_YOUR TASK_
Please look for the string "rings" below and report every line in which it occurs.

:: SUPPLIED MATERIAL ::

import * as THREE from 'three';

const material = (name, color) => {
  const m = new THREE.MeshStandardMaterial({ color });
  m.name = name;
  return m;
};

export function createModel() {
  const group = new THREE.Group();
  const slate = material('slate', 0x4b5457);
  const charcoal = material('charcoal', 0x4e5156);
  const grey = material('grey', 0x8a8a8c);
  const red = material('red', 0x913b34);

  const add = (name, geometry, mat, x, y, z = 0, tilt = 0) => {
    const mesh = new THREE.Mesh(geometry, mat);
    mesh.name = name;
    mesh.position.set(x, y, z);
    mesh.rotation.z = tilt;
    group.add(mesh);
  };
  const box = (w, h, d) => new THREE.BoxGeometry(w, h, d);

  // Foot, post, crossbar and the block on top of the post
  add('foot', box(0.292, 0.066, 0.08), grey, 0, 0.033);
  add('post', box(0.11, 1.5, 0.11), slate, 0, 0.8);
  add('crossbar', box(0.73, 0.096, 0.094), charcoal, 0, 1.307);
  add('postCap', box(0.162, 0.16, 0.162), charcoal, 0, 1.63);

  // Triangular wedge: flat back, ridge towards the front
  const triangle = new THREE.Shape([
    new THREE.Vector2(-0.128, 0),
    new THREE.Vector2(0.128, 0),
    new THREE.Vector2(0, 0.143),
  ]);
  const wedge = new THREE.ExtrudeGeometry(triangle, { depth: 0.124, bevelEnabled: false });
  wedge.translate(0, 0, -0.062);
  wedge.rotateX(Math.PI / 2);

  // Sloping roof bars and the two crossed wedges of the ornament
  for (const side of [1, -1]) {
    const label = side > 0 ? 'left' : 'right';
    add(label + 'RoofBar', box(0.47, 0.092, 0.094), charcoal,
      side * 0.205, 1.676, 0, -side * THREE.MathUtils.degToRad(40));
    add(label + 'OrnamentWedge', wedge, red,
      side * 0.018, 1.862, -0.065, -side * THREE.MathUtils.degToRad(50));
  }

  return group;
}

:::
:: SUPPLIED MATERIAL ::

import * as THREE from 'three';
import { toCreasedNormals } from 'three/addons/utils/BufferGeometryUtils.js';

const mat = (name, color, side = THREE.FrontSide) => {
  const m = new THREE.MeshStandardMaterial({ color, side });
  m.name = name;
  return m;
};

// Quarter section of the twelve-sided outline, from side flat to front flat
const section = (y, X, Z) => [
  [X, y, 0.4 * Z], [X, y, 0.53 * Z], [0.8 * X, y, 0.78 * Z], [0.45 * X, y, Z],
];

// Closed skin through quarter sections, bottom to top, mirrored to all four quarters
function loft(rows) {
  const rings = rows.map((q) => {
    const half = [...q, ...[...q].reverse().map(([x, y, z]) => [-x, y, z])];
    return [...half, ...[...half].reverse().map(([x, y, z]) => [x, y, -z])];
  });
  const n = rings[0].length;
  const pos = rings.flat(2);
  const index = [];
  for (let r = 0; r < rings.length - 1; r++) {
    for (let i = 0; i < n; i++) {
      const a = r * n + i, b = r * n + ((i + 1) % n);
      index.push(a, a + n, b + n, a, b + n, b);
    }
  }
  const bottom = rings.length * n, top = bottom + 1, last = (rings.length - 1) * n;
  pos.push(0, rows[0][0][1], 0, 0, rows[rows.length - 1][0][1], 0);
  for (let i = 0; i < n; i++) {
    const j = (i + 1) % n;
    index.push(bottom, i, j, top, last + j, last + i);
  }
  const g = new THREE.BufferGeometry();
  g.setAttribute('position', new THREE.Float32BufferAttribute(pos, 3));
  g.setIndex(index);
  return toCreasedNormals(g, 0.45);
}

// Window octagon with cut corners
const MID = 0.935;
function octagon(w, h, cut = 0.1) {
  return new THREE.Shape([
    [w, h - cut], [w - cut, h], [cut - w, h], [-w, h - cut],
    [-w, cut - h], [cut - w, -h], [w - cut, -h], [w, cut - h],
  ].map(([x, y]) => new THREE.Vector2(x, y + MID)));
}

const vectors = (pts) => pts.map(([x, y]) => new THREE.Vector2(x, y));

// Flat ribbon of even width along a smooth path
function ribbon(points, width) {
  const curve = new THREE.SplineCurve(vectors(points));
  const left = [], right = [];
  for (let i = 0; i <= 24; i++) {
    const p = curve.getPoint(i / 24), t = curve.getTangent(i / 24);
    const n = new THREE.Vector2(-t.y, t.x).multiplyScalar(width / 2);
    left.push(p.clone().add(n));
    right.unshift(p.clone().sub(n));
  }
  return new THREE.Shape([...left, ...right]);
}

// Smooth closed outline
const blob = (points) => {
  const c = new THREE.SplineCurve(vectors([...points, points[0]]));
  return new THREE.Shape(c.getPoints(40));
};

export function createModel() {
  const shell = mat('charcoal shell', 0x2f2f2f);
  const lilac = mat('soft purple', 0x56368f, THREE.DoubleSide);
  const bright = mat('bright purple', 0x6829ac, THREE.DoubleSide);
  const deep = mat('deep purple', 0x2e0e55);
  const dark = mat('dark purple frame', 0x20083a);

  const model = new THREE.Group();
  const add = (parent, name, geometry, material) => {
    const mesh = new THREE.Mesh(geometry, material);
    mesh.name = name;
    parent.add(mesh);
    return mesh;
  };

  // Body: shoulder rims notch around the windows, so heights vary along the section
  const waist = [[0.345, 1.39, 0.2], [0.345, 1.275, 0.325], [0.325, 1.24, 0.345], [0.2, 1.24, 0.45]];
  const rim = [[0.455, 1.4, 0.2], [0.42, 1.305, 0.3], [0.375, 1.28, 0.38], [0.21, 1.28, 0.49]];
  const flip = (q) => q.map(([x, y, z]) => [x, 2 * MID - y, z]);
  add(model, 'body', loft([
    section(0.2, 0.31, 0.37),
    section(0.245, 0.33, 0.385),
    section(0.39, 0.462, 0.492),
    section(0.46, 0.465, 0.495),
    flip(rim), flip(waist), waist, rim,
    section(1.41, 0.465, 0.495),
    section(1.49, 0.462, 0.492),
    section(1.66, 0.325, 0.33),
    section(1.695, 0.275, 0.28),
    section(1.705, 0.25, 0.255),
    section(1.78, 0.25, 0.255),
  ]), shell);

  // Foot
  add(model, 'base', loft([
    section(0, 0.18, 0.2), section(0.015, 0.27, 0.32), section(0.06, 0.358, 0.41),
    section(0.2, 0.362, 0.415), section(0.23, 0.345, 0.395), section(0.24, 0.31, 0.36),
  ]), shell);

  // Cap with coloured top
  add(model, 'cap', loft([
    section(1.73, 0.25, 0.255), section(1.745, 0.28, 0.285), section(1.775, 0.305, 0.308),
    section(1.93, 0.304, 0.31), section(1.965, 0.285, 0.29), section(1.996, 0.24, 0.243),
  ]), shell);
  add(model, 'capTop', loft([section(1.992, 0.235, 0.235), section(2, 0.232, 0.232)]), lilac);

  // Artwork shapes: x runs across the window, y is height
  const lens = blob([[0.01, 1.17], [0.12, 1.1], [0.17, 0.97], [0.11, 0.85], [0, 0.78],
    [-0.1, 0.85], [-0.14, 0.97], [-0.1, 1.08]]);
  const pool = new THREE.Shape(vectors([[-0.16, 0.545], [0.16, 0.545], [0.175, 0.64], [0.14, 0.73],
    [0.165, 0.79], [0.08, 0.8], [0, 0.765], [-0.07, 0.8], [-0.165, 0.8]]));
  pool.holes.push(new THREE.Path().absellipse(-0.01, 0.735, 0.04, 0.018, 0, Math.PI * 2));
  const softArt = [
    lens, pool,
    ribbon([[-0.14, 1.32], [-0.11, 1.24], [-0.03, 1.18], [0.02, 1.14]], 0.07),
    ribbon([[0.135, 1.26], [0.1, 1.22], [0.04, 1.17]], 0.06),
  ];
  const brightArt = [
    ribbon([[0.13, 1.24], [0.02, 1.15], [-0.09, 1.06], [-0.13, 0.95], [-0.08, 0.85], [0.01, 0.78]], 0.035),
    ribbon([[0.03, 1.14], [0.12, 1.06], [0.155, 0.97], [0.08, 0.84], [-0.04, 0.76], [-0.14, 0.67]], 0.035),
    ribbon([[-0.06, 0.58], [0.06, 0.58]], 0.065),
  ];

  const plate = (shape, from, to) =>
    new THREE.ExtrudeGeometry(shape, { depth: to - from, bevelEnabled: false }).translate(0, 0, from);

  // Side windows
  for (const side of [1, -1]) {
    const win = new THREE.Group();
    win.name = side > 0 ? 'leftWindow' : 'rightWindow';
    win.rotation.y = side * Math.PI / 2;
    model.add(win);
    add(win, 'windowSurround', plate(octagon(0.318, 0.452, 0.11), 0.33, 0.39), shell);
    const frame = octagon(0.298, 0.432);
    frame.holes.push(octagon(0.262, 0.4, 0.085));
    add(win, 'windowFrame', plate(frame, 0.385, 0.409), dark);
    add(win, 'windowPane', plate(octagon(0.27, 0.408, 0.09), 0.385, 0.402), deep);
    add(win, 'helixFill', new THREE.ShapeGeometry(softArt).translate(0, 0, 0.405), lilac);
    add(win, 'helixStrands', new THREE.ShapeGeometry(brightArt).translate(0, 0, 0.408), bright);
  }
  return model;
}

:::

_OUTPUT FOR THIS TASK_
  const rings = rows.map((q) => {
  const n = rings[0].length;
  const pos = rings.flat(2);
  for (let r = 0; r < rings.length - 1; r++) {
  const bottom = rings.length * n, top = bottom + 1, last = (rings.length - 1) * n;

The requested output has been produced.